While the story has elements of innocence and regular content to appeal to children, Secrets of the Jungle does venture into dark territory, literally revealing one massive secret from the jungle. This helps the audience and the characters despise the antagonist and drive home the craze behind his Colonel Miles-esque motivations. Also, while some may criticize the under-usage of Team Rocket, I’d say that they were one of the highlights, as they retained their evil personas but acted for the greater good in secret.
Such films are never ones with bad endings, but we could term this one bittersweet. It is the indication of the spin-off angle that could be explored. Fans may be peeved, as we were never given such opportunities with beloved characters like Brock, Misty, or Serena.
The story is not unique in any way. The themes are not unlike any we haven’t seen before. I feel that a few opportunities were missed given the messaging of the film. But then again, Ash needs to grow up for them to be able to tell these stories with a slightly different spin.
If Pokemon The Movie: Secrets of the Jungle is seen as a standalone, it is a good watch.
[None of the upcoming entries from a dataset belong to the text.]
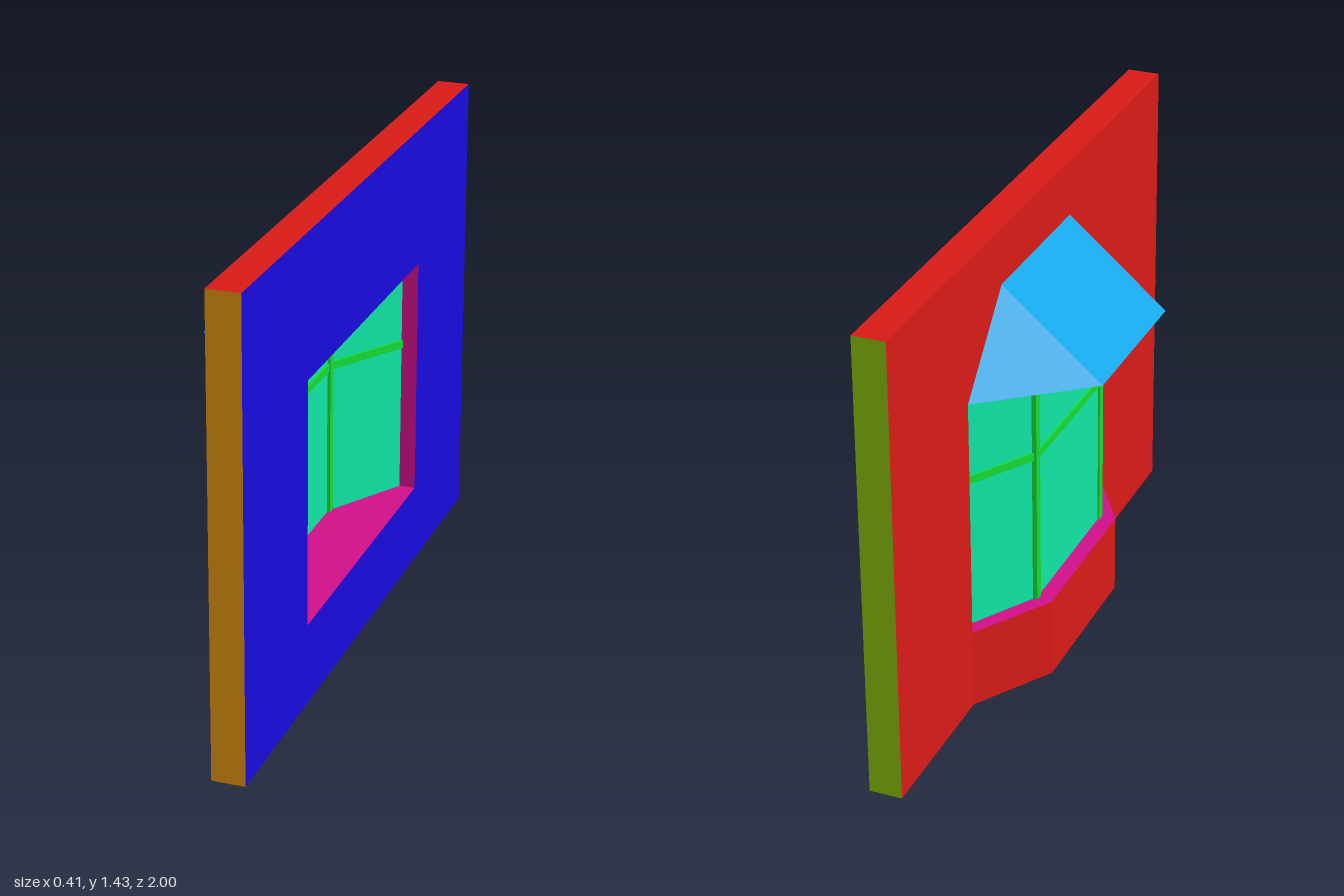
import * as THREE from 'three';
import { ConvexGeometry } from 'three/addons/geometries/ConvexGeometry.js';

const mat = (color, side = THREE.FrontSide) => new THREE.MeshStandardMaterial({ color, side });

// Mesh whose triangles take a material chosen from their centre and normal
function paintedMesh(name, geometry, materials, pick) {
  const g = geometry.index ? geometry.toNonIndexed() : geometry;
  g.clearGroups();
  const p = g.attributes.position;
  const tri = new THREE.Triangle();
  const centre = new THREE.Vector3(), normal = new THREE.Vector3();
  for (let i = 0; i < p.count; i += 3) {
    tri.setFromAttributeAndIndices(p, i, i + 1, i + 2);
    tri.getMidpoint(centre);
    tri.getNormal(normal);
    g.addGroup(i, 3, pick(centre, normal));
  }
  const mesh = new THREE.Mesh(g, materials);
  mesh.name = name;
  return mesh;
}

const points = (list) => list.map(([x, y]) => new THREE.Vector2(x, y));
const rectangle = (w, y0, y1) => points([[-w, y0], [w, y0], [w, y1], [-w, y1]]);

export function createModel() {
  const model = new THREE.Group();
  model.name = 'bayWindowWall';

  const red = mat(0xd81b17), pink = mat(0xd0108a), blue = mat(0x170bdc);
  const orange = mat(0xd88f10), lime = mat(0x84b80d), cyan = mat(0x10a6e8);
  const barGreen = mat(0x16dc34);
  const glassGreen = mat(0x10e6a4, THREE.DoubleSide);

  const sillY = 0.25, headY = 1, wallX = 0.1, thickness = 0.1;

  // Wall slab with a square opening
  const wallShape = new THREE.Shape(rectangle(1, 0, 1.43));
  wallShape.holes.push(new THREE.Path(rectangle(0.5, sillY, headY)));
  const wall = new THREE.ExtrudeGeometry(wallShape, { depth: thickness, bevelEnabled: false });
  wall.rotateY(Math.PI / 2).translate(wallX, 0, 0);
  model.add(paintedMesh('wall', wall, [red, blue, orange, lime, pink], (c, n) => {
    if (n.x > 0.5) return 1;
    if (n.x < -0.5) return 0;
    if (c.z > 0.9) return 2;
    if (c.z < -0.9) return 3;
    return c.y > 1.4 || c.y < 0.01 ? 0 : 4;
  }));

  // Plinth under the bay, with a sill on top
  const footprint = new THREE.Shape(points([[wallX, -0.5], [wallX, 0.5], [-0.05, 0.26], [-0.05, -0.26]]));
  const plinth = new THREE.ExtrudeGeometry(footprint, { depth: sillY, bevelEnabled: false });
  plinth.rotateX(-Math.PI / 2);
  model.add(paintedMesh('plinth', plinth, [red, pink], (c, n) => (n.y > 0.5 ? 1 : 0)));

  // Hipped canopy roof with a soffit below
  const roofPoints = [];
  for (const s of [-1, 1]) {
    roofPoints.push(
      new THREE.Vector3(-0.205, headY, s * 0.255),
      new THREE.Vector3(wallX, 1.26, s * 0.255),
      new THREE.Vector3(wallX, headY, s * 0.5));
  }
  model.add(paintedMesh('roof', new ConvexGeometry(roofPoints), [cyan, pink],
    (c, n) => (n.y < -0.5 ? 1 : 0)));

  // Glazing: three panes along the bay, each crossed by a glazing bar
  const glazing = new THREE.Group();
  glazing.name = 'glazing';
  const corners = [[0.15, -0.5], [0, -0.25], [0, 0.25], [0.15, 0.5]];
  const height = headY - sillY;
  const add = (name, geometry, material, x, y, z, turn = 0) => {
    const mesh = new THREE.Mesh(geometry, material);
    mesh.name = name;
    mesh.position.set(x, y, z);
    mesh.rotation.y = turn;
    glazing.add(mesh);
  };
  for (let i = 0; i < 3; i++) {
    const [x0, z0] = corners[i], [x1, z1] = corners[i + 1];
    const length = Math.hypot(x1 - x0, z1 - z0);
    const turn = Math.atan2(x1 - x0, z1 - z0);
    const x = (x0 + x1) / 2, z = (z0 + z1) / 2;
    add('pane', new THREE.PlaneGeometry(length, height).rotateY(Math.PI / 2), glassGreen,
      x, sillY + height / 2, z, turn);
    add('glazingBar', new THREE.BoxGeometry(0.012, 0.025, length), barGreen, x, 0.732, z, turn);
  }

  // Corner mullions
  for (const s of [-1, 1]) {
    add('mullion', new THREE.BoxGeometry(0.015, height, 0.028), barGreen,
      0.002, sillY + height / 2, s * 0.25);
  }
  model.add(glazing);

  return model;
}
However, ardent Pokemon watchers may be ecstatic with nostalgia or just annoyed at getting a rehash. I’m in the latter for both.